Kunz knew that this rich pink gem was something exceptional and he bought all he could. He decided to name it in honor of his biggest customer: millionaire bank tycoon J.P. Morgan, who was an avid gem collector.

Although morganite was also discovered in 1908 in Madagascar and there are also deposits in Brazil, Mozambique, Namibia, Afghanistan, and Russia, it remains relatively rare. In fact, its rarity keeps it relatively affordable, since it isn't available in enough quantity to cut in standard sizes and use in manufactured jewelry.

Morganite remains a connoisseur gem, for those who are willing to seek it out for its unique combination of soft shades and dazzling brilliance.

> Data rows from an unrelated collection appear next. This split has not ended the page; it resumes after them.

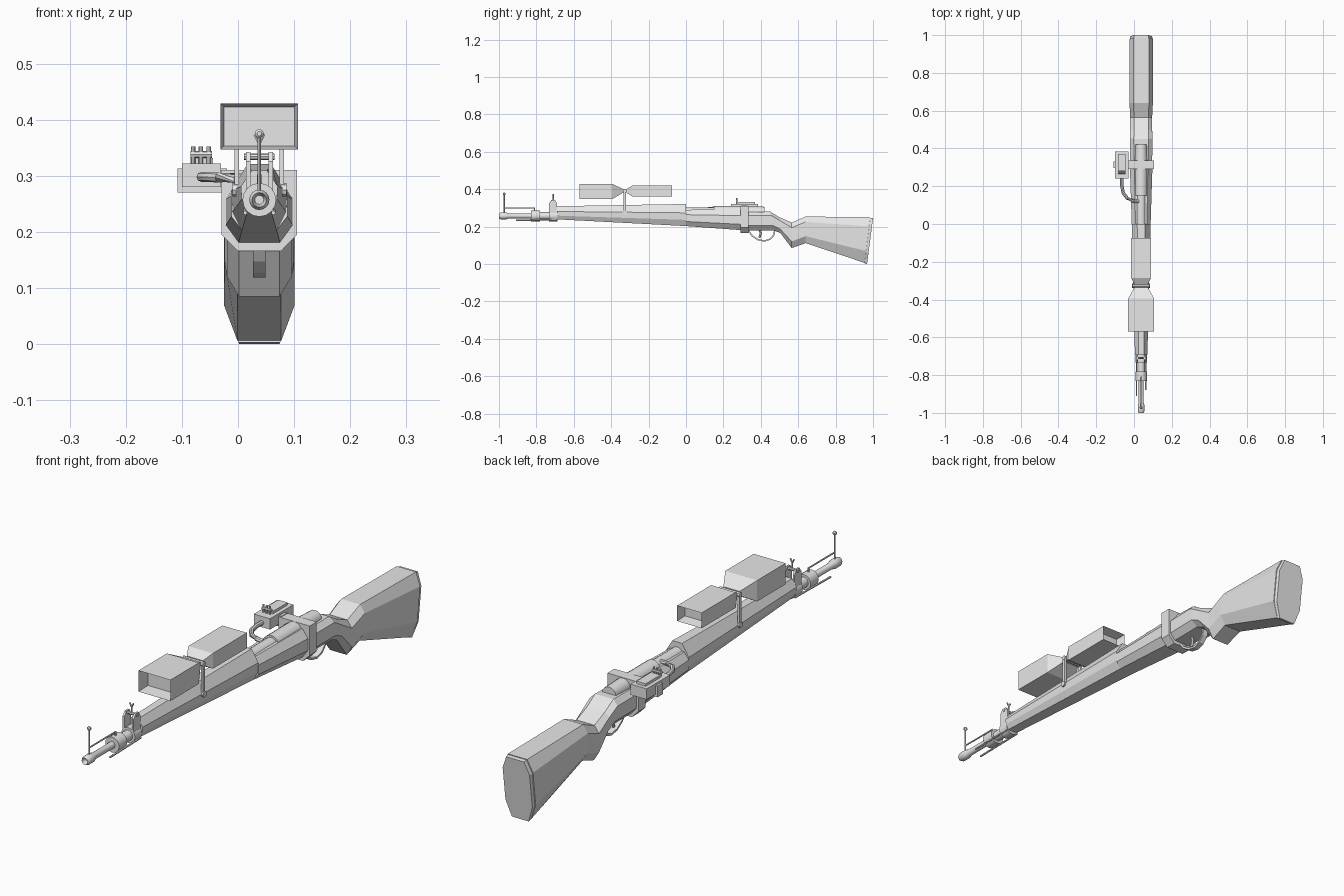
import bpy, bmesh, math
from mathutils import Vector

cube = bpy.data.objects.get("Cube")
if cube:
    bpy.data.objects.remove(cube, do_unlink=True)

CX = 0.038          # centre line of the rifle
AXIS = 0.257        # height of the barrel axis

gray = bpy.data.materials.new("plain_gray")
gray.use_nodes = True
gray.diffuse_color = (0.8, 0.8, 0.8, 1)
gray.node_tree.nodes["Principled BSDF"].inputs["Base Color"].default_value = (0.8, 0.8, 0.8, 1)


def finish(name, bm, smooth=False):
    bmesh.ops.recalc_face_normals(bm, faces=bm.faces)
    mesh = bpy.data.meshes.new(name)
    bm.to_mesh(mesh)
    bm.free()
    mesh.materials.append(gray)
    obj = bpy.data.objects.new(name, mesh)
    bpy.context.scene.collection.objects.link(obj)
    if smooth:
        bpy.ops.object.select_all(action='DESELECT')
        obj.select_set(True)
        bpy.context.view_layer.objects.active = obj
        bpy.ops.object.shade_smooth_by_angle(angle=math.radians(35))
    return obj


def skin(name, rings, smooth=False):
    """Join equal rings of points into a capped solid."""
    bm = bmesh.new()
    loops = [[bm.verts.new(p) for p in ring] for ring in rings]
    for a, b in zip(loops, loops[1:]):
        for i in range(len(a)):
            j = (i + 1) % len(a)
            bm.faces.new((a[i], a[j], b[j], b[i]))
    bm.faces.new(loops[0])
    bm.faces.new(loops[-1])
    return finish(name, bm, smooth)


def loft(name, sections, shape):
    """Sections are (y at top, y at bottom, top z, bottom z, half width)."""
    rings = []
    for y_top, y_low, top, low, half in sections:
        side = [(half * w, y_low + (y_top - y_low) * h, low + (top - low) * h) for w, h in shape]
        rings.append([(CX + x, y, z) for x, y, z in side] +
                     [(CX - x, y, z) for x, y, z in reversed(side)])
    return skin(name, rings)


def box(name, x, y, z):
    rings = [[(x[0], v, z[0]), (x[1], v, z[0]), (x[1], v, z[1]), (x[0], v, z[1])] for v in y]
    return skin(name, rings)


def turned(name, profile, x=CX, z=AXIS, sides=16):
    """Profile of (y, radius) turned about an axis along y."""
    turns = [math.tau * i / sides for i in range(sides)]
    rings = [[(x + r * math.cos(t), y, z + r * math.sin(t)) for t in turns] for y, r in profile]
    return skin(name, rings, True)


def tube(name, points, radius, sides=8):
    """Round tube through a list of points."""
    pts = [Vector(p) for p in points]
    rings = []
    for i, p in enumerate(pts):
        along = (pts[min(i + 1, len(pts) - 1)] - pts[max(i - 1, 0)]).normalized()
        ref = Vector((1, 0, 0)) if abs(along.x) < 0.8 else Vector((0, 0, 1))
        u = along.cross(ref).normalized()
        v = along.cross(u)
        rings.append([p + radius * (u * math.cos(math.tau * k / sides) +
                                    v * math.sin(math.tau * k / sides)) for k in range(sides)])
    return skin(name, rings, sides > 6)


def recess(obj, facing, border, depth):
    """Inset the end face that looks along y and push it inward."""
    bm = bmesh.new()
    bm.from_mesh(obj.data)
    face = max(bm.faces, key=lambda f: f.normal.y * facing * 10 + f.calc_center_median().y * facing)
    bmesh.ops.inset_region(bm, faces=[face], thickness=border)
    bmesh.ops.translate(bm, verts=face.verts, vec=(0, -facing * depth, 0))
    bm.to_mesh(obj.data)
    bm.free()


# wooden stock: butt, grip and fore-end
stock_shape = [(0.62, 0), (1, 0.26), (1, 0.8), (0.66, 1)]
loft("butt_stock", [
    (0.32, 0.32, 0.278, 0.18, 0.058),
    (0.45, 0.47, 0.28, 0.18, 0.06),
    (0.5, 0.505, 0.25, 0.165, 0.058),
    (0.565, 0.565, 0.222, 0.085, 0.058),
    (0.64, 0.64, 0.254, 0.112, 0.062),
    (0.985, 0.955, 0.25, 0.006, 0.063)], stock_shape)
loft("butt_plate", [
    (0.985, 0.955, 0.247, 0.003, 0.06),
    (1.0, 0.968, 0.245, 0.0, 0.058)], stock_shape)
fore_shape = [(0.62, 0), (0.95, 0.28), (1, 0.6), (0.42, 1)]
loft("fore_end", [
    (-0.69, -0.69, 0.309, 0.239, 0.033),
    (0, 0, 0.321, 0.203, 0.05)], fore_shape)
loft("rear_fore_end", [
    (0, 0, 0.29, 0.203, 0.05),
    (0.31, 0.31, 0.292, 0.18, 0.06)], [(0.62, 0), (1, 0.28), (1, 0.7), (0.6, 1)])
loft("collar", [
    (0.292, 0.292, 0.31, 0.166, 0.067),
    (0.335, 0.335, 0.31, 0.166, 0.067)], [(0.58, 0), (1, 0.2), (1, 0.7), (1, 1)])

# receiver, barrel and muzzle
turned("receiver", [(-0.01, 0.026), (0.15, 0.026), (0.15, 0.034), (0.3, 0.034), (0.42, 0.03)],
       z=0.276)
barrel = turned("barrel", [
    (-1, 0.013), (-0.99, 0.018), (-0.96, 0.018), (-0.945, 0.013), (-0.83, 0.013),
    (-0.83, 0.03), (-0.78, 0.03), (-0.78, 0.02), (-0.65, 0.02)])
recess(barrel, -1, 0.005, 0.02)

# front sights and cleaning rods
tube("muzzle_post", [(CX, -0.972, AXIS), (CX, -0.972, 0.374)], 0.003)
turned("muzzle_post_bead", [(-0.979, 0.004), (-0.975, 0.008), (-0.969, 0.008), (-0.965, 0.004)],
       z=0.375, sides=10)
tube("sight_rod", [(CX, -0.972, 0.3), (CX, -0.81, 0.3)], 0.003)
tube("sight_rod_stand", [(CX, -0.81, AXIS), (CX, -0.81, 0.302)], 0.004)
turned("sight_base", [(-0.732, 0.03), (-0.688, 0.03)])
for side in (-1, 1):
    x = CX + side * 0.02
    word = "left" if side > 0 else "right"
    plate = [(-0.732, 0.25), (-0.69, 0.25), (-0.69, 0.325), (-0.7, 0.342), (-0.72, 0.342), (-0.732, 0.325)]
    skin(word + "_sight_plate", [[(x + t, y, z) for y, z in plate] for t in (-0.004, 0.004)])
    tube(word + "_cleaning_rod", [(CX + side * 0.025, -0.895 + side * 0.015, 0.234),
                                  (CX + side * 0.025, -0.69, 0.238)], 0.004, 6)
    tube(word + "_sight_prong", [(CX, -0.71, 0.358), (CX + side * 0.008, -0.71, 0.374)], 0.003, 6)
tube("sight_cross_bar", [(CX - 0.027, -0.71, 0.334), (CX + 0.027, -0.71, 0.334)], 0.006)
tube("sight_pin", [(CX, -0.71, 0.334), (CX, -0.71, 0.36)], 0.003, 6)

# box scope in two halves joined by a narrow waist
def scope_ring(y, half, low, high):
    return [(CX - half, y, low), (CX + half, y, low), (CX + half, y, high), (CX - half, y, high)]


front_scope = skin("front_scope_box", [
    scope_ring(-0.57, 0.069, 0.347, 0.429), scope_ring(-0.395, 0.069, 0.347, 0.429),
    scope_ring(-0.335, 0.035, 0.382, 0.4)])
recess(front_scope, -1, 0.009, 0.05)
rear_scope = skin("rear_scope_box", [
    scope_ring(-0.32, 0.035, 0.382, 0.4), scope_ring(-0.285, 0.053, 0.36, 0.42),
    scope_ring(-0.075, 0.053, 0.36, 0.42)])
recess(rear_scope, 1, 0.009, 0.04)
tube("scope_hinge", [(CX - 0.045, -0.327, 0.391), (CX + 0.045, -0.327, 0.391)], 0.01)
for side in (-1, 1):
    x = CX + side * 0.04
    word = "left" if side > 0 else "right"
    box(word + "_scope_mount", (x - 0.004, x + 0.004), (-0.334, -0.32), (0.27, 0.39))
    tube(word + "_mount_screw", [(x - side * 0.012, -0.327, 0.275), (x + side * 0.008, -0.327, 0.275)], 0.012)

# side device with pegs and a cable
box("device_body", (-0.1, -0.03), (0.24, 0.385), (0.28, 0.322))
box("device_bracket", (-0.108, -0.02), (0.297, 0.33), (0.27, 0.313))
box("device_lid", (-0.085, -0.045), (0.28, 0.37), (0.32, 0.332))
for i in range(3):
    x = -0.08 + i * 0.014
    tube("device_peg", [(x, 0.272, 0.32), (x, 0.272, 0.352)], 0.004)
tube("device_lever", [(-0.085, 0.272, 0.338), (-0.046, 0.272, 0.338)], 0.006)
tube("device_cable", [(-0.065, 0.25, 0.298), (-0.065, 0.205, 0.298), (-0.057, 0.165, 0.298),
                      (-0.035, 0.135, 0.297), (-0.005, 0.122, 0.296), (0.025, 0.12, 0.293)], 0.009)

# trigger and its guard
guard = [(0.335, 0.176), (0.355, 0.15), (0.385, 0.13), (0.42, 0.123), (0.45, 0.133), (0.47, 0.155), (0.475, 0.185)]
rings = []
for i, (y, z) in enumerate(guard):
    a, b = guard[max(i - 1, 0)], guard[min(i + 1, len(guard) - 1)]
    along = Vector((0, b[0] - a[0], b[1] - a[1])).normalized()
    up = Vector((0, -along.z, along.y)) * 0.004
    mid = Vector((CX, y, z))
    wide = Vector((0.011, 0, 0))
    rings.append([mid - wide - up, mid + wide - up, mid + wide + up, mid - wide + up])
skin("trigger_guard", rings)
tube("trigger", [(CX, 0.39, 0.19), (CX, 0.4, 0.165), (CX, 0.392, 0.14)], 0.006, 6)
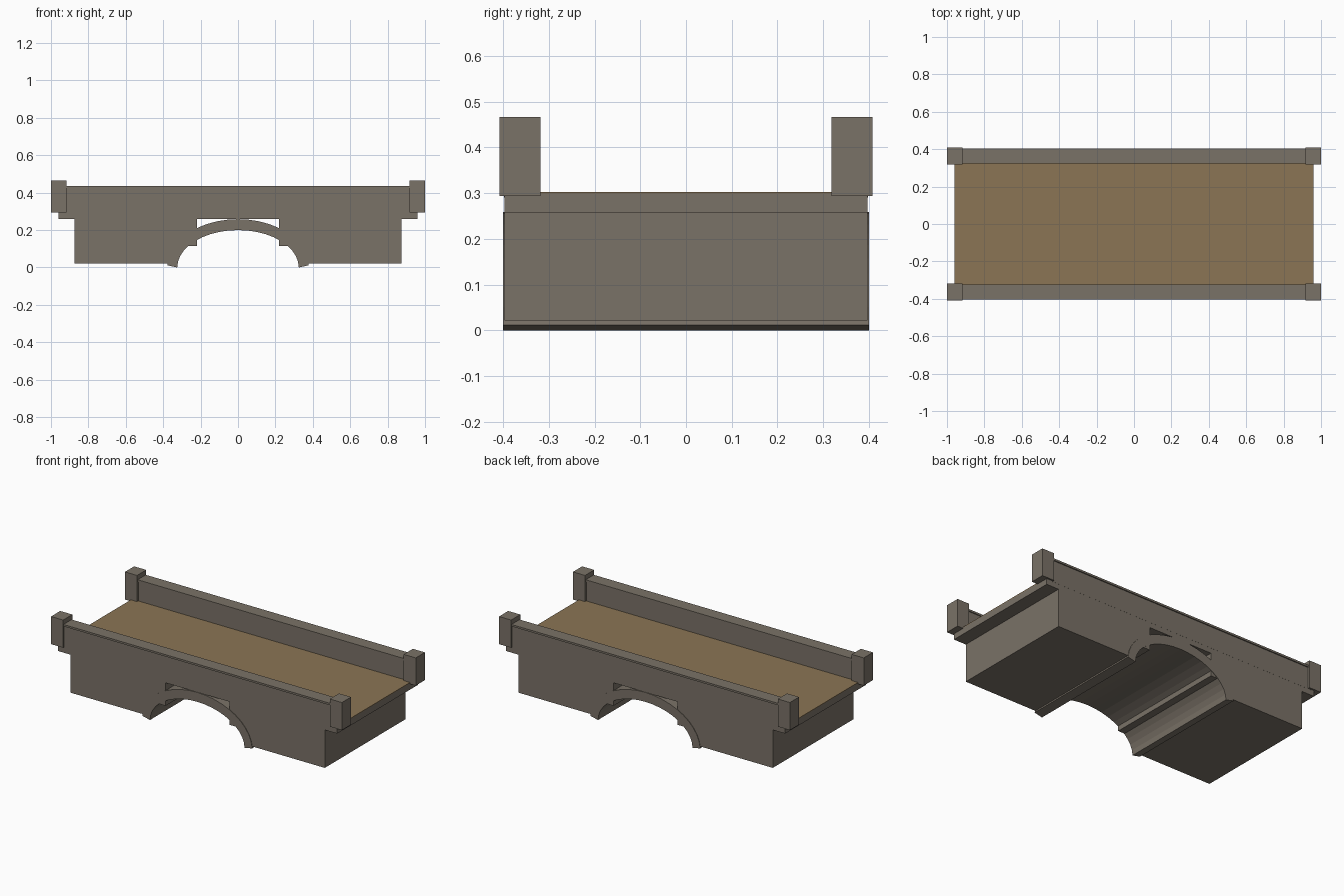
import bpy, bmesh, math

if "Cube" in bpy.data.objects:
    bpy.data.objects.remove(bpy.data.objects["Cube"])


def mat(name, col):
    m = bpy.data.materials.new(name)
    m.diffuse_color = (*col, 1)
    m.use_nodes = True
    m.node_tree.nodes["Principled BSDF"].inputs["Base Color"].default_value = m.diffuse_color
    return m


STONE = mat("grey stone", (0.195, 0.168, 0.136))
EARTH = mat("tan road", (0.258, 0.178, 0.091))


def finish(name, bm, m):
    bmesh.ops.recalc_face_normals(bm, faces=bm.faces)
    me = bpy.data.meshes.new(name)
    bm.to_mesh(me)
    bm.free()
    me.materials.append(m)
    o = bpy.data.objects.new(name, me)
    bpy.context.collection.objects.link(o)
    return o


def extrude_profile(name, pts, half_y, m):
    """Extrude an (x, z) outline from -half_y to half_y."""
    bm = bmesh.new()
    f = bm.faces.new([bm.verts.new((x, -half_y, z)) for x, z in pts])
    r = bmesh.ops.extrude_face_region(bm, geom=[f])
    for v in r["geom"]:
        if isinstance(v, bmesh.types.BMVert):
            v.co.y = half_y
    return finish(name, bm, m)


def box(name, x0, x1, y0, y1, z0, z1, m=STONE):
    bm = bmesh.new()
    bmesh.ops.create_cube(bm, size=1)
    for v in bm.verts:
        v.co = ((x0 + x1) / 2 + v.co.x * (x1 - x0),
                (y0 + y1) / 2 + v.co.y * (y1 - y0),
                (z0 + z1) / 2 + v.co.z * (z1 - z0))
    return finish(name, bm, m)


# Arch ring: elliptical band across the full width
N = 20
inner, outer = [], []
for i in range(N + 1):
    t = math.pi * i / N
    inner.append((0.325 * math.cos(t), 0.2 * math.sin(t)))
    t = 0.045 + (math.pi - 0.09) * i / N
    outer.append((0.378 * math.cos(t), 0.2585 * math.sin(t)))
extrude_profile("arch_ring", inner + outer[::-1], 0.4, STONE)

# Abutments with the stepped spandrel end, one on each side
for s, side in ((-1, "left"), (1, "right")):
    prof = [(0.875, 0.022), (0.875, 0.258), (0.22, 0.258),
            (0.22, 0.115), (0.335, 0.115), (0.335, 0.022)]
    extrude_profile(side + "_abutment", [(s * x, z) for x, z in prof], 0.397, STONE)

# Deck slab and road surface
box("deck_slab", -0.96, 0.96, -0.397, 0.397, 0.258, 0.299)
box("road_surface", -0.96, 0.96, -0.335, 0.335, 0.297, 0.303, EARTH)

# Parapets, copings and end posts
for s, side in ((-1, "front"), (1, "back")):
    ys = lambda a, b: sorted((s * a, s * b))
    box(side + "_parapet", -0.94, 0.94, *ys(0.33, 0.3975), 0.29, 0.426)
    box(side + "_coping", -0.94, 0.94, *ys(0.324, 0.404), 0.425, 0.437)
    for e, end in ((-1, "left"), (1, "right")):
        box(f"{side}_{end}_post", *sorted((e * 0.917, e * 1.0)),
            *ys(0.318, 0.408), 0.294, 0.466)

The pink color of morganite is caused by manganese impurities. Morganite most often has a light, silvery-pink color, but other pink forms are also familiar. Its most desirable and valuable color is deep purplish-pink. Peach colored morganite is the next most desired. Gems with orange or yellow hues may be made a purer pink through heat-treatment. Pale pink morganite (as well as colorless beryl) can be irradiated to form blue beryl. Morganite was named by the gemologist George F. Kunz in honor of J. Pierrepont (J.P.) Morgan, who financed his expenditures on the study of gemstones.

Morganite is occasionally be found in large sizes: the largest faceted morganite is a 598.70-carat cushion-shape from Madagascar in the collection of the British Museum. With a hardness of 7.5, morganite is a durable gem perfect for everyday wear. Clean with mild dish soap: use a toothbrush to scrub behind the stone where dust can collect.

from stoney statements 08/08